Basil has the most flavor when raw, so it is often added at the very end of cooking or just before serving. You can cook it longer, for example in a soup or baked dish, for a more muted flavor. Use only the leaves and discard the stems and buds. If you want pieces, it’s best to tear the leaves with your hands, as a knife can easily bruise the Basil. 

Basil is perfect also for a Chiffonade Cut, where the leaves are stacked or rolled and sliced cross-wise. Dried Basil is a poor substitute for fresh, but can be used in a pinch (pun intended), if it still has a lot of scent. If the Basil smells like dried hay, it’ll add nothing to your dish.

Also, Basil has a special affinity for Tomatoes, but is also delicious with Chicken, Fish, Eggs and a wide variety of vegetables.

Portion Size

Allow 1-2 t of Basil per recipe.

Pairings

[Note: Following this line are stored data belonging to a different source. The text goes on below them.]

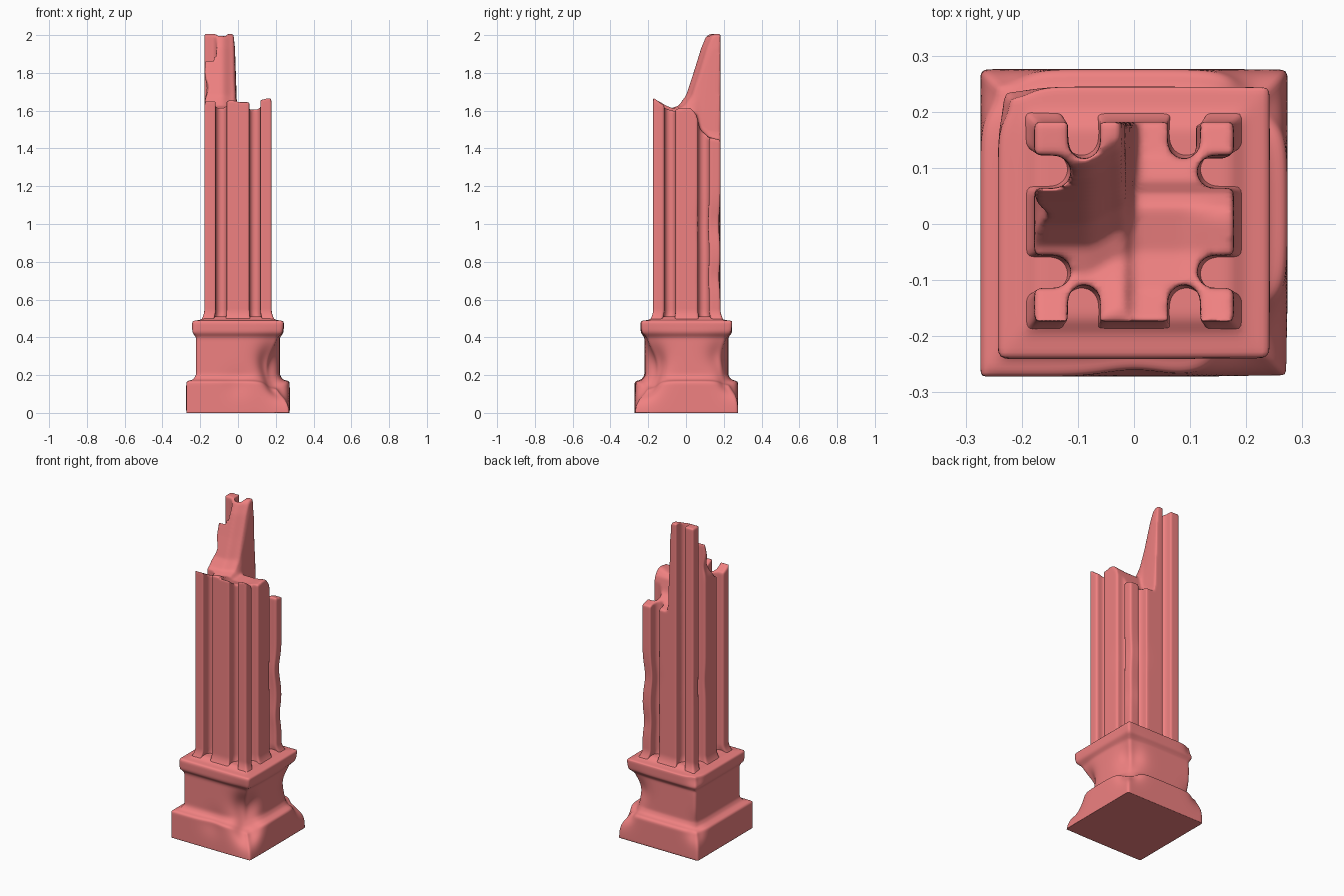
import bpy, bmesh, math
from mathutils import Vector

if "Cube" in bpy.data.objects:
    bpy.data.objects.remove(bpy.data.objects["Cube"])

mat = bpy.data.materials.new("red_stone")
mat.diffuse_color = (0.87, 0.22, 0.22, 1)
mat.use_nodes = True
mat.node_tree.nodes["Principled BSDF"].inputs["Base Color"].default_value = mat.diffuse_color


def make_object(name, bm):
    bmesh.ops.recalc_face_normals(bm, faces=bm.faces)
    me = bpy.data.meshes.new(name)
    bm.to_mesh(me)
    bm.free()
    ob = bpy.data.objects.new(name, me)
    bpy.context.collection.objects.link(ob)
    return ob


def loft(name, rings):
    """Closed solid through rings of equal point count."""
    bm = bmesh.new()
    loops = [[bm.verts.new(p) for p in r] for r in rings]
    n = len(loops[0])
    for a, b in zip(loops, loops[1:]):
        for i in range(n):
            bm.faces.new((a[i], a[(i + 1) % n], b[(i + 1) % n], b[i]))
    bm.faces.new(loops[0])
    bm.faces.new(loops[-1])
    return make_object(name, bm)


def apply_mod(ob, kind, **settings):
    bpy.context.view_layer.objects.active = ob
    m = ob.modifiers.new(kind, kind)
    for k, v in settings.items():
        setattr(m, k, v)
    bpy.ops.object.modifier_apply(modifier=m.name)


def weather(ob, voxel, smooth, dents):
    """Remesh to soft worn stone, then push in the chipped spots."""
    apply_mod(ob, 'REMESH', mode='VOXEL', voxel_size=voxel)
    apply_mod(ob, 'SMOOTH', factor=0.5, iterations=smooth)
    for v in ob.data.vertices:
        p = v.co.copy()
        for c, r, push in dents:
            d = (p - Vector(c)).length / r
            v.co += Vector(push) * math.exp(-2 * d * d)
        v.co.z = max(v.co.z, 0)
    for poly in ob.data.polygons:
        poly.use_smooth = True
    ob.data.materials.clear()
    ob.data.materials.append(mat)


def interp(x, pts):
    if x <= pts[0][0]:
        return pts[0][1]
    for (a, u), (b, w) in zip(pts, pts[1:]):
        if x <= b:
            t = (x - a) / (b - a)
            return u + (w - u) * t
    return pts[-1][1]


def step(a, b, x):
    t = min(1, max(0, (x - a) / (b - a)))
    return t * t * (3 - 2 * t)


# Pedestal: square plinth, dado and cap in one moulded profile
profile = [(.274, -.012), (.274, .168), (.238, .175), (.222, .20), (.222, .40),
           (.242, .425), (.243, .487), (.20, .492), (.17, .51)]
pedestal = loft("pedestal", [[(sx * h, sy * h + .002, z) for sx, sy in
                              ((-1, -1), (1, -1), (1, 1), (-1, 1))] for h, z in profile])
weather(pedestal, .009, 4, [
    ((.27, -.27, .18), .14, (-.06, .06, -.04)),
    ((.27, .27, .18), .11, (-.045, -.045, -.02)),
    ((-.27, .27, .18), .10, (.03, -.03, -.01)),
    ((.22, -.22, .28), .14, (-.05, .05, 0)),
    ((.22, .22, .30), .13, (-.035, -.035, 0)),
    ((-.24, .24, .48), .08, (.02, -.02, 0)),
    ((0, -.28, .16), .10, (0, .012, 0)),
])

# Shaft: square section with two round flutes on every side
S, C, R = .178, .089, .029
side = [(-S, -S)]
for cx in (-C, C):
    side.append((cx - R, -S))
    side += [(cx - R * math.cos(math.pi * i / 8), -.141 + R * math.sin(math.pi * i / 8))
             for i in range(9)]
    side.append((cx + R, -S))
outline = []
for k in range(4):
    c, s = round(math.cos(k * math.pi / 2)), round(math.sin(k * math.pi / 2))
    outline += [(x * c - y * s, x * s + y * c + .004) for x, y in side]
shaft = loft("fluted_shaft", [[(x, y, z) for x, y in outline] for z in (.45, 2.1)])

# Height of the broken top: tall splinter at back left, low step at back right
SPLINTER = [(-.18, 1.655), (-.13, 1.625), (-.09, 1.61), (-.04, 1.625), (0, 1.68),
            (.04, 1.80), (.08, 1.93), (.105, 1.99), (.125, 2.006)]
LOW = [(-.18, 1.655), (-.12, 1.61), (-.05, 1.59), (.03, 1.60), (.055, 1.58),
       (.075, 1.50), (.12, 1.46), (.18, 1.445)]


def top_height(x, y):
    t = step(-.022, .004, x)
    tall = interp(y - .03 * step(-.09, -.02, x), SPLINTER)
    low = interp(y, LOW) + .02 * step(.08, .17, abs(x)) * step(.06, .0, y)
    return tall * (1 - t) + low * t


# Cutter shaped like the fracture, removed after use
bm = bmesh.new()
N = 60
bot, top = {}, {}
for i in range(N + 1):
    for j in range(N + 1):
        x, y = -.24 + .48 * i / N, -.24 + .48 * j / N
        bot[i, j] = bm.verts.new((x, y, top_height(x, y)))
        top[i, j] = bm.verts.new((x, y, 2.3))
for i in range(N):
    for j in range(N):
        for g in (bot, top):
            q = [g[i, j], g[i + 1, j], g[i + 1, j + 1], g[i, j + 1]]
            bm.faces.new(q)
    for a, b in (((i, 0), (i + 1, 0)), ((i, N), (i + 1, N)),
                 ((0, i), (0, i + 1)), ((N, i), (N, i + 1))):
        bm.faces.new((bot[a], bot[b], top[b], top[a]))
cutter = make_object("fracture_cutter", bm)
cutter.hide_render = True
apply_mod(shaft, 'BOOLEAN', operation='DIFFERENCE', solver='EXACT', object=cutter)
bpy.data.objects.remove(cutter)

weather(shaft, .0075, 4, [
    ((.18, .18, 1.0), .13, (-.012, -.008, 0)),
    ((.18, .18, .72), .10, (-.007, -.007, 0)),
    ((-.18, .05, 1.0), .12, (.006, 0, 0)),
    ((-.18, .02, 1.72), .07, (.02, 0, 0)),
])

# Worn flare where the shaft meets the cap
for v in shaft.data.vertices:
    if v.co.z < .55:
        k = 1 + .10 * ((.55 - max(v.co.z, .49)) / .06) ** 2
        v.co.x *= k
        v.co.y *= k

Grilled Fish, Poached Fish, Pork, Mutton, Poultry, Beef, Lemon Juice, Lime Juice, Oranges, Rice, Olive Oil, Pine Nuts, Onions, Oregano, Italian Cuisine, Asian Cuisine, Mediterranean Cuisine, Thai Cuisine, Vietnamese Cuisine, Cilantro, Parsley, Rosemary, Thyme, Eggplant, Parmesan Cheese, Mozzarella Cheese, Pecorino Cheese, Ricotta Cheese, White Wine, Pizza, Salads, Salad Dressings, Shrimp, Scallops, Mussels, Clams, Crab, Lobster, Kosher Salt, Sea Salt, Mint, Garlic, Fresh Ginger, Olives, Zucchini, Yellow Squash, Tomatoes, Watermelon, Balsamic Vinegar, Sherry Vinegar, Curry, Coconut, Vanilla, Chicken

Substitutes

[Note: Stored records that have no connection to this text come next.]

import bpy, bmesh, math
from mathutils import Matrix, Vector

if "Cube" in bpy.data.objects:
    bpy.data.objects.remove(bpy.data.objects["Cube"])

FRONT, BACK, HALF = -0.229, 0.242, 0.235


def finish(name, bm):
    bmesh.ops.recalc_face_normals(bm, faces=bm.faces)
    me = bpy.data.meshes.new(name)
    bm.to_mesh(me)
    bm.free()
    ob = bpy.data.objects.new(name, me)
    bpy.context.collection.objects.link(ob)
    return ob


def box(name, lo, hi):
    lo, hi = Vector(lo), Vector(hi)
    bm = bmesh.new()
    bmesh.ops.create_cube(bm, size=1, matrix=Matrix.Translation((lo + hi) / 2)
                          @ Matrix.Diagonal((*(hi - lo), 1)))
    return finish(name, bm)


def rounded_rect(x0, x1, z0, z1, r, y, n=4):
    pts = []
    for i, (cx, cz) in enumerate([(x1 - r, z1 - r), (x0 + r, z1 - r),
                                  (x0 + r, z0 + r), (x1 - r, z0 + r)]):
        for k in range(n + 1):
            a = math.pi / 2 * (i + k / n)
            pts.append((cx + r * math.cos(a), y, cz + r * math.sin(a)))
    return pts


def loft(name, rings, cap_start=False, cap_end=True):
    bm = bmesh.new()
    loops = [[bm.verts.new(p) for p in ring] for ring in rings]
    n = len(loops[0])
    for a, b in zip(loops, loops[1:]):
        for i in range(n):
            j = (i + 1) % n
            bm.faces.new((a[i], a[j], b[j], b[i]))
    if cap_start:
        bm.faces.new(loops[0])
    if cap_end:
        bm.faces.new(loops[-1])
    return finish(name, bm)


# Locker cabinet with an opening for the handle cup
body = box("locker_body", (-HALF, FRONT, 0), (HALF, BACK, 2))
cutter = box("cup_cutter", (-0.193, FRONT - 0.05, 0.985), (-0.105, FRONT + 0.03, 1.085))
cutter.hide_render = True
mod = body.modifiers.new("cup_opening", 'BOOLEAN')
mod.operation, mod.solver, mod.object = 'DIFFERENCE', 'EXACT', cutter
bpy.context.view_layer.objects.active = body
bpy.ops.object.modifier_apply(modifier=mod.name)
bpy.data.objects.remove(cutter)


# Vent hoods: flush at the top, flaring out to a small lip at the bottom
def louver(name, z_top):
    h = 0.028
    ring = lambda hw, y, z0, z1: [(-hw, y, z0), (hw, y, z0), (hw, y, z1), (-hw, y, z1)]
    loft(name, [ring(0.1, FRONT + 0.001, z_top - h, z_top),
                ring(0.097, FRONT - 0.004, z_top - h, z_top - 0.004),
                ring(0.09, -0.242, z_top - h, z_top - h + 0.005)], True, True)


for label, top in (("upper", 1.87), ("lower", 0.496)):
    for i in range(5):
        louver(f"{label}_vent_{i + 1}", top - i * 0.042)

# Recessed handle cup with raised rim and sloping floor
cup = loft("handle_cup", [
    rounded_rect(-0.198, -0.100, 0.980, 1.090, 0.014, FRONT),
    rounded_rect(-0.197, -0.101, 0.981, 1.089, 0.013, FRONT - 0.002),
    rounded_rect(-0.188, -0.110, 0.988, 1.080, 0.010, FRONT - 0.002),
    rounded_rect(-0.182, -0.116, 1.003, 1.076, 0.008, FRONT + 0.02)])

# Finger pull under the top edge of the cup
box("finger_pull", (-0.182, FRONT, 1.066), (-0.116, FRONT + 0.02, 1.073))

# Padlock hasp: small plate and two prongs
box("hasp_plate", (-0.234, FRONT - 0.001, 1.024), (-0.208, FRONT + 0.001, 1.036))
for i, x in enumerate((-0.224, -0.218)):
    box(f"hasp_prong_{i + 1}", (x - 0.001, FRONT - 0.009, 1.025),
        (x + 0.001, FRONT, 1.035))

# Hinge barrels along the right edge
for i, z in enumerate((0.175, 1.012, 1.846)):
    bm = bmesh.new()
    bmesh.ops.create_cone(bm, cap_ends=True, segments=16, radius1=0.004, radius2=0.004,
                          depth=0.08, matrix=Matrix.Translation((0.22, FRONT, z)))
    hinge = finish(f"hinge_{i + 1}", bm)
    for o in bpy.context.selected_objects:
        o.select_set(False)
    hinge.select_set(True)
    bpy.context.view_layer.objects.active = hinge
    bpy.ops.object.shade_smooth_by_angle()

Oregano

Nutritional Value USDA
BASIL,FRESH
Amount Per 100g
Calories 23
%Daily Value*
 
0%
Total Fat 0g
0%
Saturated Fat 0g
Polyunsaturated Fat 0g
Monounsaturated Fat 0g
0%
Cholesterol 0mg
0%
Sodium 4mg
6%
Potassium 295mg
0%
Total Carbohydrate 2g
4%
Dietary Fiber 1g
Sugars 0g
Protein 3g
* Percent Daily Values are based on a 2,000 calorie diet. Your Daily Values may be higher or lower depending on your calorie needs.
Nutrition

In studies, Basil has been shown to have antioxidant, antiviral and antimicrobial qualities. It has been used for stress relief and to treat asthma and diabetes. Also, there is evidence it may be of use against arthritis.

Gluten Free

Yes

Low Fat

Yes

Low Calorie

Yes